### Excerpted records ###
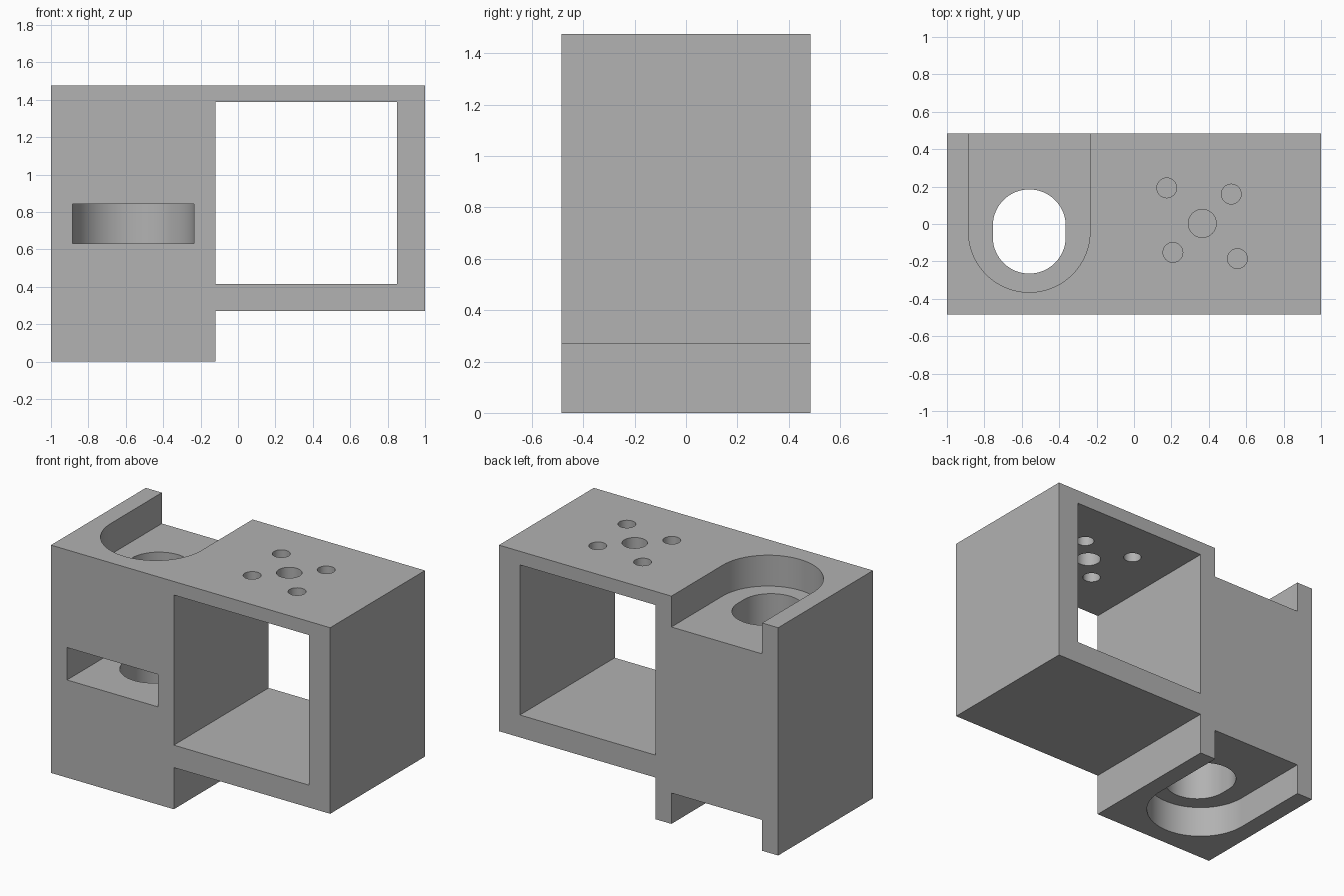
import bpy
import bmesh
from math import pi, cos, sin, radians

default = bpy.data.objects.get("Cube")
if default:
    bpy.data.objects.remove(default, do_unlink=True)

HALF_DEPTH = 0.485
HEIGHT = 1.475
POCKET = 0.2          # depth of the top and bottom pockets
BORE = (-0.56, -0.04)  # axis shared by pockets, slot and bore
OVER = 0.1            # overshoot of cutters past the surface

grey = bpy.data.materials.new("plain grey")
grey.use_nodes = True
colour = (0.445, 0.445, 0.445, 1)
grey.diffuse_color = colour
grey.node_tree.nodes["Principled BSDF"].inputs["Base Color"].default_value = colour


def prism(name, outline, extrude):
    """Extrude a closed outline of 3D points along a vector."""
    bm = bmesh.new()
    face = bm.faces.new([bm.verts.new(p) for p in outline])
    top = bmesh.ops.extrude_face_region(bm, geom=[face])["geom"]
    bmesh.ops.translate(bm, vec=extrude,
                        verts=[v for v in top if isinstance(v, bmesh.types.BMVert)])
    bmesh.ops.recalc_face_normals(bm, faces=bm.faces)
    mesh = bpy.data.meshes.new(name)
    bm.to_mesh(mesh)
    bm.free()
    mesh.materials.append(grey)
    obj = bpy.data.objects.new(name, mesh)
    bpy.context.collection.objects.link(obj)
    return obj


def side_profile(name, points, half_depth):
    return prism(name, [(x, -half_depth, z) for x, z in points], (0, 2 * half_depth, 0))


def plan_profile(name, points, z0, z1):
    return prism(name, [(x, y, z0) for x, y in points], (0, 0, z1 - z0))


def arc(cx, cy, r, start, end, steps):
    return [(cx + r * cos(start + (end - start) * i / steps),
             cy + r * sin(start + (end - start) * i / steps)) for i in range(steps + 1)]


def u_shape(direction):
    """Half round at the bore axis, straight and open towards direction in y."""
    cx, cy = BORE
    r = 0.325
    y_end = direction * (HALF_DEPTH + OVER)
    return (arc(cx, cy, r, 0, -direction * pi, 48)
            + [(cx - r, y_end), (cx + r, y_end)])


def stadium(r, stretch):
    cx, cy = BORE
    return (arc(cx, cy + stretch, r, 0, pi, 32)
            + arc(cx, cy - stretch, r, pi, 2 * pi, 32))


# Solid body: tall block with a raised arm beside it
body = side_profile("bracket_body",
                    [(-1, 0), (-0.12, 0), (-0.12, 0.27), (1, 0.27), (1, HEIGHT), (-1, HEIGHT)],
                    HALF_DEPTH)

# Square window, pockets, front slot and bore
middle = HEIGHT / 2
cutters = [
    side_profile("window_cutter",
                 [(-0.12, 0.415), (0.85, 0.415), (0.85, 1.387), (-0.12, 1.387)],
                 HALF_DEPTH + OVER),
    plan_profile("top_pocket_cutter", u_shape(1), HEIGHT - POCKET, HEIGHT + OVER),
    plan_profile("bottom_pocket_cutter", u_shape(1), -OVER, POCKET),
    plan_profile("front_slot_cutter", u_shape(-1), middle - 0.105, middle + 0.105),
    plan_profile("bore_cutter", stadium(0.195, 0.03), -OVER, HEIGHT + OVER),
]

# Mounting holes in the top plate
holes = [(0.365, 0.003, 0.075), (0.175, 0.193, 0.053), (0.52, 0.16, 0.053),
         (0.208, -0.152, 0.053), (0.553, -0.185, 0.053)]
for x, y, r in holes:
    cutters.append(plan_profile("mounting_hole_cutter", arc(x, y, r, 0, 2 * pi, 32)[:-1],
                                1.2, HEIGHT + OVER))

# Cut everything from the body and bake the result
for cutter in cutters:
    cutter.hide_render = True
    mod = body.modifiers.new(cutter.name, 'BOOLEAN')
    mod.operation = 'DIFFERENCE'
    mod.solver = 'EXACT'
    mod.object = cutter
graph = bpy.context.evaluated_depsgraph_get()
cut_mesh = bpy.data.meshes.new_from_object(body.evaluated_get(graph))
body.modifiers.clear()
body.data = cut_mesh
for cutter in cutters:
    bpy.data.objects.remove(cutter, do_unlink=True)

# Smooth round walls, sharp edges elsewhere
bpy.ops.object.select_all(action='DESELECT')
body.select_set(True)
bpy.context.view_layer.objects.active = body
bpy.ops.object.shade_smooth_by_angle(angle=radians(30))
###
*Your assignment*
Using the records above, copy all lines that include the word "import".

*Task result*
import bpy
import bmesh
from math import pi, cos, sin, radians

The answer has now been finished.